▶ Task prompt
Exact reproduction of the listing is required. Pictures are not reproduced.
+ + +
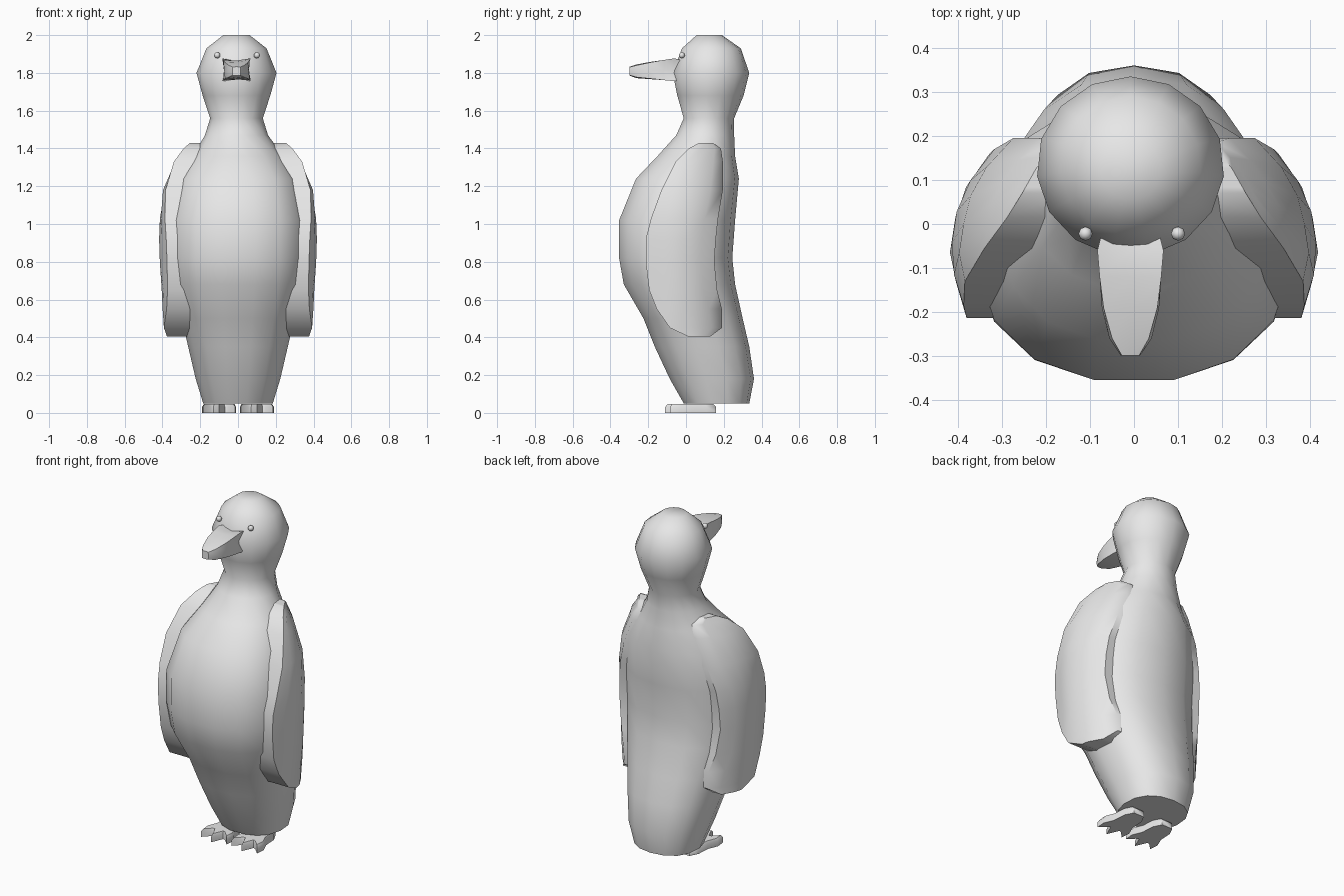
import bpy, bmesh, math

if "Cube" in bpy.data.objects:
    bpy.data.objects.remove(bpy.data.objects["Cube"], do_unlink=True)

grey = bpy.data.materials.new("plain grey")
grey.use_nodes = True
grey.diffuse_color = (0.8, 0.8, 0.8, 1)
grey.node_tree.nodes["Principled BSDF"].inputs["Base Color"].default_value = (0.8, 0.8, 0.8, 1)


def finish(bm, name, angle=50):
    """Turn a bmesh into a smooth-shaded object with sharp hard edges."""
    bmesh.ops.recalc_face_normals(bm, faces=bm.faces)
    mesh = bpy.data.meshes.new(name)
    bm.to_mesh(mesh)
    bm.free()
    mesh.materials.append(grey)
    ob = bpy.data.objects.new(name, mesh)
    bpy.context.collection.objects.link(ob)
    bpy.ops.object.select_all(action='DESELECT')
    ob.select_set(True)
    bpy.context.view_layer.objects.active = ob
    bpy.ops.object.shade_smooth_by_angle(angle=math.radians(angle))
    return ob


def loft(rings):
    """Skin a list of equal-length point rings and cap both ends."""
    bm = bmesh.new()
    loops = [[bm.verts.new(p) for p in ring] for ring in rings]
    n = len(loops[0])
    for a, b in zip(loops, loops[1:]):
        for i in range(n):
            j = (i + 1) % n
            bm.faces.new((a[i], a[j], b[j], b[i]))
    bm.faces.new(loops[0])
    bm.faces.new(loops[-1])
    return bm


def interp(table, v):
    """Piecewise linear lookup in ascending (key, value) pairs."""
    if v <= table[0][0]:
        return table[0][1]
    for (a, fa), (b, fb) in zip(table, table[1:]):
        if v <= b:
            return fa + (fb - fa) * (v - a) / (b - a)
    return table[-1][1]


def signed_pow(v, p):
    return math.copysign(abs(v) ** p, v)


# Body, neck and head: height, half width, front y, back y
PROFILE = [
    (0.05, 0.185, -0.015, 0.335), (0.18, 0.225, -0.09, 0.36),
    (0.35, 0.265, -0.17, 0.335), (0.5, 0.30, -0.23, 0.30),
    (0.68, 0.345, -0.335, 0.26), (0.82, 0.36, -0.36, 0.245),
    (1.02, 0.36, -0.36, 0.26), (1.24, 0.31, -0.27, 0.28),
    (1.36, 0.24, -0.155, 0.26), (1.47, 0.168, -0.055, 0.255),
    (1.56, 0.14, -0.015, 0.255), (1.68, 0.18, -0.05, 0.305),
    (1.80, 0.213, -0.075, 0.335), (1.93, 0.16, -0.025, 0.29),
    (2.0, 0.07, 0.055, 0.19),
]
SIDES = 15
rings = []
for z, hw, front, back in PROFILE:
    power = 0.88 if z < 1.3 else 1
    cx = 0 if z < 1.4 else -0.008
    mid, depth = (front + back) / 2, (back - front) / 2
    rings.append([(cx + hw * signed_pow(math.sin(a), power),
                   mid + depth * signed_pow(math.cos(a), power), z)
                  for a in (2 * math.pi * i / SIDES for i in range(SIDES))])
finish(loft(rings), "body_and_head")

# Wings: outline rows (height, front y, back y) over a bulging outer surface
WING = [
    (0.405, 0.01, 0.13), (0.45, -0.085, 0.19), (0.55, -0.155, 0.19),
    (0.65, -0.195, 0.165), (0.80, -0.213, 0.15), (0.92, -0.213, 0.158),
    (1.03, -0.185, 0.17), (1.18, -0.13, 0.195), (1.33, -0.055, 0.195),
    (1.40, 0.015, 0.185), (1.43, 0.07, 0.14),
]
REACH = [(0.4, 0.39), (0.7, 0.412), (1.0, 0.423), (1.25, 0.39), (1.43, 0.285)]
DROP = [(-0.21, 0.04), (-0.08, 0), (0.05, 0.02), (0.13, 0.065), (0.2, 0.13)]
for side, label in ((1, "left"), (-1, "right")):
    bm = bmesh.new()
    grid = []
    for z, front, back in WING:
        row = []
        for i in range(6):
            y = front + (back - front) * i / 5
            x = interp(REACH, z) - interp(DROP, y)
            row.append(bm.verts.new((side * x, y, z)))
        grid.append(row)
    for a, b in zip(grid, grid[1:]):
        for i in range(5):
            bm.faces.new((a[i], a[i + 1], b[i + 1], b[i]))
    rim = [e for e in bm.edges if e.is_boundary]
    new = bmesh.ops.extrude_edge_only(bm, edges=rim)["geom"]
    for v in new:
        if isinstance(v, bmesh.types.BMVert):
            v.co.x = side * 0.15
    bmesh.ops.holes_fill(bm, edges=[e for e in bm.edges if e.is_boundary])
    finish(bm, label + "_wing")

# Beak: four-cornered and pinched at the base, rounder toward the tip
BEAK = [  # y, half width, bottom z, top z, pinch of the side midpoints
    (0.0, 0.06, 1.77, 1.86, 0.75), (-0.06, 0.075, 1.756, 1.877, 0.72),
    (-0.12, 0.07, 1.762, 1.868, 0.95), (-0.19, 0.065, 1.767, 1.858, 1.15),
    (-0.26, 0.048, 1.772, 1.845, 1.25), (-0.298, 0.022, 1.785, 1.833, 1.2),
]
rings = []
for y, hw, low, high, pinch in BEAK:
    mid, half = (low + high) / 2, (high - low) / 2
    k = min(1, 1.08 / pinch) if pinch > 1 else 1
    ring = []
    for i in range(8):
        a = math.pi / 4 * i
        r = k * math.sqrt(2) if i % 2 else min(pinch, 1)
        ring.append((-0.008 + hw * min(r, 1.5) * math.cos(a), y,
                     mid + half * min(r, 1.5) * math.sin(a)))
    rings.append(ring)
finish(loft(rings), "beak")

# Eyes: small beads on the face
for side, label in ((1, "left"), (-1, "right")):
    bm = bmesh.new()
    bmesh.ops.create_uvsphere(bm, u_segments=8, v_segments=6, radius=0.016)
    for v in bm.verts:
        v.co.x += side * 0.105 - 0.005
        v.co.y += -0.022
        v.co.z += 1.893
    finish(bm, label + "_eye")

# Feet: flat pads with three pointed toes
FOOT = [
    (-0.035, 0.16), (0.035, 0.16), (0.06, 0.11), (0.065, 0.03), (0.09, -0.03),
    (0.085, -0.085), (0.045, -0.045), (0.03, -0.04), (0, -0.11),
    (-0.03, -0.04), (-0.045, -0.045), (-0.085, -0.085), (-0.09, -0.03),
    (-0.065, 0.03), (-0.06, 0.11),
]
for side, label in ((1, "left"), (-1, "right")):
    layers = [[(side * 0.1 + x * s, 0.02 + (y - 0.02) * s, z) for x, y in FOOT]
              for z, s in ((0, 1), (0.032, 1), (0.046, 0.9))]
    finish(loft(layers), label + "_foot")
+ + +
▶ Result for this task
import bpy, bmesh, math

if "Cube" in bpy.data.objects:
    bpy.data.objects.remove(bpy.data.objects["Cube"], do_unlink=True)

grey = bpy.data.materials.new("plain grey")
grey.use_nodes = True
grey.diffuse_color = (0.8, 0.8, 0.8, 1)
grey.node_tree.nodes["Principled BSDF"].inputs["Base Color"].default_value = (0.8, 0.8, 0.8, 1)


def finish(bm, name, angle=50):
    """Turn a bmesh into a smooth-shaded object with sharp hard edges."""
    bmesh.ops.recalc_face_normals(bm, faces=bm.faces)
    mesh = bpy.data.meshes.new(name)
    bm.to_mesh(mesh)
    bm.free()
    mesh.materials.append(grey)
    ob = bpy.data.objects.new(name, mesh)
    bpy.context.collection.objects.link(ob)
    bpy.ops.object.select_all(action='DESELECT')
    ob.select_set(True)
    bpy.context.view_layer.objects.active = ob
    bpy.ops.object.shade_smooth_by_angle(angle=math.radians(angle))
    return ob


def loft(rings):
    """Skin a list of equal-length point rings and cap both ends."""
    bm = bmesh.new()
    loops = [[bm.verts.new(p) for p in ring] for ring in rings]
    n = len(loops[0])
    for a, b in zip(loops, loops[1:]):
        for i in range(n):
            j = (i + 1) % n
            bm.faces.new((a[i], a[j], b[j], b[i]))
    bm.faces.new(loops[0])
    bm.faces.new(loops[-1])
    return bm


def interp(table, v):
    """Piecewise linear lookup in ascending (key, value) pairs."""
    if v <= table[0][0]:
        return table[0][1]
    for (a, fa), (b, fb) in zip(table, table[1:]):
        if v <= b:
            return fa + (fb - fa) * (v - a) / (b - a)
    return table[-1][1]


def signed_pow(v, p):
    return math.copysign(abs(v) ** p, v)


# Body, neck and head: height, half width, front y, back y
PROFILE = [
    (0.05, 0.185, -0.015, 0.335), (0.18, 0.225, -0.09, 0.36),
    (0.35, 0.265, -0.17, 0.335), (0.5, 0.30, -0.23, 0.30),
    (0.68, 0.345, -0.335, 0.26), (0.82, 0.36, -0.36, 0.245),
    (1.02, 0.36, -0.36, 0.26), (1.24, 0.31, -0.27, 0.28),
    (1.36, 0.24, -0.155, 0.26), (1.47, 0.168, -0.055, 0.255),
    (1.56, 0.14, -0.015, 0.255), (1.68, 0.18, -0.05, 0.305),
    (1.80, 0.213, -0.075, 0.335), (1.93, 0.16, -0.025, 0.29),
    (2.0, 0.07, 0.055, 0.19),
]
SIDES = 15
rings = []
for z, hw, front, back in PROFILE:
    power = 0.88 if z < 1.3 else 1
    cx = 0 if z < 1.4 else -0.008
    mid, depth = (front + back) / 2, (back - front) / 2
    rings.append([(cx + hw * signed_pow(math.sin(a), power),
                   mid + depth * signed_pow(math.cos(a), power), z)
                  for a in (2 * math.pi * i / SIDES for i in range(SIDES))])
finish(loft(rings), "body_and_head")

# Wings: outline rows (height, front y, back y) over a bulging outer surface
WING = [
    (0.405, 0.01, 0.13), (0.45, -0.085, 0.19), (0.55, -0.155, 0.19),
    (0.65, -0.195, 0.165), (0.80, -0.213, 0.15), (0.92, -0.213, 0.158),
    (1.03, -0.185, 0.17), (1.18, -0.13, 0.195), (1.33, -0.055, 0.195),
    (1.40, 0.015, 0.185), (1.43, 0.07, 0.14),
]
REACH = [(0.4, 0.39), (0.7, 0.412), (1.0, 0.423), (1.25, 0.39), (1.43, 0.285)]
DROP = [(-0.21, 0.04), (-0.08, 0), (0.05, 0.02), (0.13, 0.065), (0.2, 0.13)]
for side, label in ((1, "left"), (-1, "right")):
    bm = bmesh.new()
    grid = []
    for z, front, back in WING:
        row = []
        for i in range(6):
            y = front + (back - front) * i / 5
            x = interp(REACH, z) - interp(DROP, y)
            row.append(bm.verts.new((side * x, y, z)))
        grid.append(row)
    for a, b in zip(grid, grid[1:]):
        for i in range(5):
            bm.faces.new((a[i], a[i + 1], b[i + 1], b[i]))
    rim = [e for e in bm.edges if e.is_boundary]
    new = bmesh.ops.extrude_edge_only(bm, edges=rim)["geom"]
    for v in new:
        if isinstance(v, bmesh.types.BMVert):
            v.co.x = side * 0.15
    bmesh.ops.holes_fill(bm, edges=[e for e in bm.edges if e.is_boundary])
    finish(bm, label + "_wing")

# Beak: four-cornered and pinched at the base, rounder toward the tip
BEAK = [  # y, half width, bottom z, top z, pinch of the side midpoints
    (0.0, 0.06, 1.77, 1.86, 0.75), (-0.06, 0.075, 1.756, 1.877, 0.72),
    (-0.12, 0.07, 1.762, 1.868, 0.95), (-0.19, 0.065, 1.767, 1.858, 1.15),
    (-0.26, 0.048, 1.772, 1.845, 1.25), (-0.298, 0.022, 1.785, 1.833, 1.2),
]
rings = []
for y, hw, low, high, pinch in BEAK:
    mid, half = (low + high) / 2, (high - low) / 2
    k = min(1, 1.08 / pinch) if pinch > 1 else 1
    ring = []
    for i in range(8):
        a = math.pi / 4 * i
        r = k * math.sqrt(2) if i % 2 else min(pinch, 1)
        ring.append((-0.008 + hw * min(r, 1.5) * math.cos(a), y,
                     mid + half * min(r, 1.5) * math.sin(a)))
    rings.append(ring)
finish(loft(rings), "beak")

# Eyes: small beads on the face
for side, label in ((1, "left"), (-1, "right")):
    bm = bmesh.new()
    bmesh.ops.create_uvsphere(bm, u_segments=8, v_segments=6, radius=0.016)
    for v in bm.verts:
        v.co.x += side * 0.105 - 0.005
        v.co.y += -0.022
        v.co.z += 1.893
    finish(bm, label + "_eye")

# Feet: flat pads with three pointed toes
FOOT = [
    (-0.035, 0.16), (0.035, 0.16), (0.06, 0.11), (0.065, 0.03), (0.09, -0.03),
    (0.085, -0.085), (0.045, -0.045), (0.03, -0.04), (0, -0.11),
    (-0.03, -0.04), (-0.045, -0.045), (-0.085, -0.085), (-0.09, -0.03),
    (-0.065, 0.03), (-0.06, 0.11),
]
for side, label in ((1, "left"), (-1, "right")):
    layers = [[(side * 0.1 + x * s, 0.02 + (y - 0.02) * s, z) for x, y in FOOT]
              for z, s in ((0, 1), (0.032, 1), (0.046, 0.9))]
    finish(loft(layers), label + "_foot")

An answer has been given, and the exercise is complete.